2009 is the year of the strategic default. The Wall Street Journal has several articles this month on homeowners walking away from hefty mortgages even though they can afford to pay. (This article from James Hagerty and Nick Timiraos is a good place to start). And the Journal's online map of strategic defaults from 2004-2008 is a good tool for seeing just where people are using this "financial strategy": (click here to us the interactive version):
Earlier this month, The Atlantic's Megan McArdle wrote about her disdain for people who can pay but don't:
I am afraid that I am one of those people who have no patience for people who refuse to pay their debts. People who can't pay their debts? All the sympathy in the world, even if they accumulated those debts through a series of stupid decisions. Easy bankruptcy is a good thing precisely because it helps us sort out those sorts of situations quickly, allowing the unhappy bankruptee to get a fresh start. Yes, some of them go on to make even more stupid decisions. But most people who declare bankruptcy do so only once, which means they don't make that sort of mistake--or at least, that magnitude of mistake--again.
It is hard to argue on moral grounds that people should live up to their promises. But Daniel Gross cautions in his MoneyBox column at Slate that homeowners who walk away from their fiscal responsibility are just following the lead of America's financial leaders:
Strategic defaults are the American way, and I'm not talking about strapped middle-class borrowers who prefer spending money on vacations to staying current on their payments. Deep-pocketed companies, billionaires, and institutions that can afford to stay current on payments strategically default all the time.
Morgan Stanley, for example, is a gigantic corporation. As of the second quarter, it boasted total capital of $213.2 billion. It certainly has the ability to make good on obligations incurred by its many operating units. But earlier this month Morgan Stanley said it would turn over five San Francisco office buildings to lenders rather than pay the debt on them. Why? Morgan Stanley foolishly paid top dollar for the buildings in 2007, when prices were really high.

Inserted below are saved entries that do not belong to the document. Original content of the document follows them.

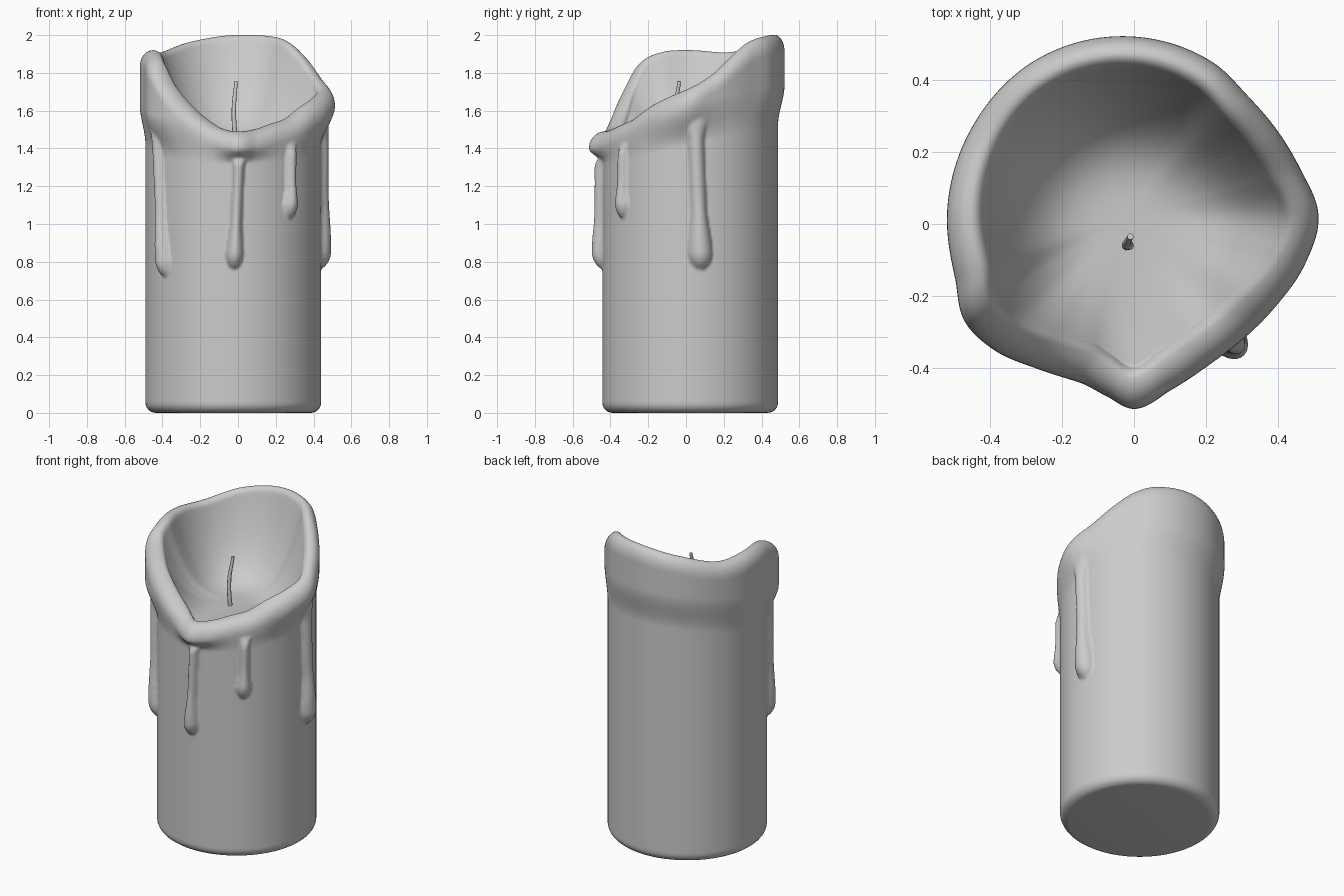
import bpy, bmesh, math
from math import sin, cos, pi, radians, sqrt

cube = bpy.data.objects.get("Cube")
if cube:
    bpy.data.objects.remove(cube, do_unlink=True)

wax = bpy.data.materials.new("grey_wax")
wax.use_nodes = True
GREY = (0.6, 0.6, 0.6, 1)
wax.diffuse_color = GREY
wax.node_tree.nodes["Principled BSDF"].inputs["Base Color"].default_value = GREY

CX, CY, R = -0.025, 0.022, 0.465
SEG, ROWS, RIM, BOWL = 320, 120, 8, 24
FLOOR = 1.45

# Rim shape: angle in degrees, rim height, outer radius
RIM_POINTS = [
    (0, 1.72, .538), (15, 1.79, .505), (30, 1.88, .485), (45, 1.955, .478), (60, 1.99, .492),
    (90, 2.0, .5), (120, 1.965, .5), (150, 1.91, .492), (180, 1.92, .495),
    (200, 1.91, .503), (213, 1.86, .533), (225, 1.73, .522), (240, 1.61, .49),
    (255, 1.53, .48), (264, 1.5, .503), (273, 1.49, .537), (285, 1.5, .5),
    (300, 1.53, .475), (315, 1.56, .475), (330, 1.62, .49), (345, 1.67, .518)]

# Drips: angle at top and bottom, top z, bottom z, half width, height
DRIPS = [
    (211, 219, 1.55, 0.72, .042, .05),
    (274, 270.5, 1.42, 0.76, .040, .055),
    (311, 310, 1.47, 1.03, .040, .045),
    (3, 7, 1.6, 0.76, .055, .055)]


def smooth(t):
    t = min(1, max(0, t))
    return t * t * (3 - 2 * t)


def rim_at(deg):
    """Periodic cubic interpolation of rim height and radius."""
    n = len(RIM_POINTS)
    i = max(k for k in range(n) if RIM_POINTS[k][0] <= deg)

    def pt(k):
        a, *v = RIM_POINTS[k % n]
        return (a + 360 * (k // n), *v)
    p0, p1, p2, p3 = (pt(i + k) for k in (-1, 0, 1, 2))
    span = p2[0] - p1[0]
    t = (deg - p1[0]) / span
    out = []
    for c in (1, 2):
        m1 = (p2[c] - p0[c]) / (p2[0] - p0[0]) * span
        m2 = (p3[c] - p1[c]) / (p3[0] - p1[0]) * span
        out.append((2*t**3 - 3*t*t + 1) * p1[c] + (t**3 - 2*t*t + t) * m1
                   + (3*t*t - 2*t**3) * p2[c] + (t**3 - t*t) * m2)
    return out


def drip_at(deg, z):
    """Raised height of the wax runs at a point on the side."""
    best = 0
    for a_top, a_end, top, end, width, height in DRIPS:
        t = (top - z) / (top - end)
        a = a_top + (a_end - a_top) * min(1, max(0, t))
        d = R * radians((deg - a + 180) % 360 - 180)
        # slim neck, fat tip, wide root under the overhang
        w = width * (0.8 + 0.4 * smooth((t - .6) / .3) + 1.6 * smooth((.2 - t) / .3))
        h = height * (0.75 + 0.25 * smooth((t - .5) / .35))
        q = (d / w) ** 2 + (max(0, end + .09 - z) / .09) ** 2
        if q < 1:
            best = max(best, h * (1 - q) ** 0.75)
    return best


def profile(deg):
    """Radius and height pairs from the base edge, over the rim, into the bowl."""
    zr, ro = rim_at(deg)
    front = (1 - sin(radians(deg))) / 2
    bevel = .055
    pts = [(R - bevel + bevel * sin(k * pi / 12), bevel - bevel * cos(k * pi / 12))
           for k in range(6)]
    drop, lip = .09, .05 + .035 * front
    z_edge = zr - drop
    z_base = 1.52 - .2 * front
    for k in range(ROWS + 1):
        z = bevel + (z_edge - bevel) * k / ROWS
        flare = (ro - R) * smooth((z - z_base) / min(.22, z_edge - z_base))
        pts.append((R + max(flare, drip_at(deg, z) * (1 - smooth((z - z_edge + .1) / .1))), z))
    for k in range(1, RIM + 1):
        a = k / RIM * pi / 2
        pts.append((ro - lip + lip * cos(a), z_edge + drop * sin(a)))
    # inner lip, then the concave bowl
    inner, sink = .035, .05
    for k in range(1, RIM + 1):
        a = k / RIM * 1.2
        pts.append((ro - lip - inner * sin(a), zr - sink * (1 - cos(a))))
    ri, zi = pts[-1]
    for k in range(1, BOWL):
        u = 1 - (k / BOWL) ** 1.3
        pts.append((ri * u, FLOOR + (zi - FLOOR) * u ** 3.2))
    return pts


# Candle body: one closed skin lofted around the axis
bm = bmesh.new()
columns = []
for s in range(SEG):
    deg = 360 * s / SEG
    c, n = cos(radians(deg)), sin(radians(deg))
    columns.append([bm.verts.new((CX + r * c, CY + r * n, z)) for r, z in profile(deg)])
floor_mid = bm.verts.new((CX, CY, FLOOR))
for s in range(SEG):
    a, b = columns[s], columns[(s + 1) % SEG]
    for k in range(len(a) - 1):
        bm.faces.new((a[k], b[k], b[k + 1], a[k + 1]))
    bm.faces.new((a[-1], b[-1], floor_mid))
bm.faces.new([col[0] for col in reversed(columns)])
mesh = bpy.data.meshes.new("candle_body")
bm.to_mesh(mesh)
bm.free()
body = bpy.data.objects.new("candle_body", mesh)
bpy.context.collection.objects.link(body)
mesh.materials.append(wax)
mesh.shade_smooth()

# Wick: thin, slightly bent tapered cord
curve = bpy.data.curves.new("wick", "CURVE")
curve.dimensions = "3D"
curve.bevel_depth = .012
curve.bevel_resolution = 2
curve.use_fill_caps = True
spline = curve.splines.new("BEZIER")
path = [(-.012, -.06, 1.42), (-.022, -.058, 1.6), (-.01, -.035, 1.755)]
spline.bezier_points.add(len(path) - 1)
for p, co, thick in zip(spline.bezier_points, path, (1.1, 1, .75)):
    p.co = co
    p.radius = thick
    p.handle_left_type = p.handle_right_type = "AUTO"
wick = bpy.data.objects.new("wick", curve)
bpy.context.collection.objects.link(wick)
curve.materials.append(wax)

The values have plummeted, and tenants are hard to come by. "This isn't a default or foreclosure situation," spokeswoman Alyson Barnes told Bloomberg News. "We are going to give them the properties to get out of the loan obligation." Smells like a strategic default to me.
This makes for an interesting debate. Read McArdle's post here. And Gross's post here.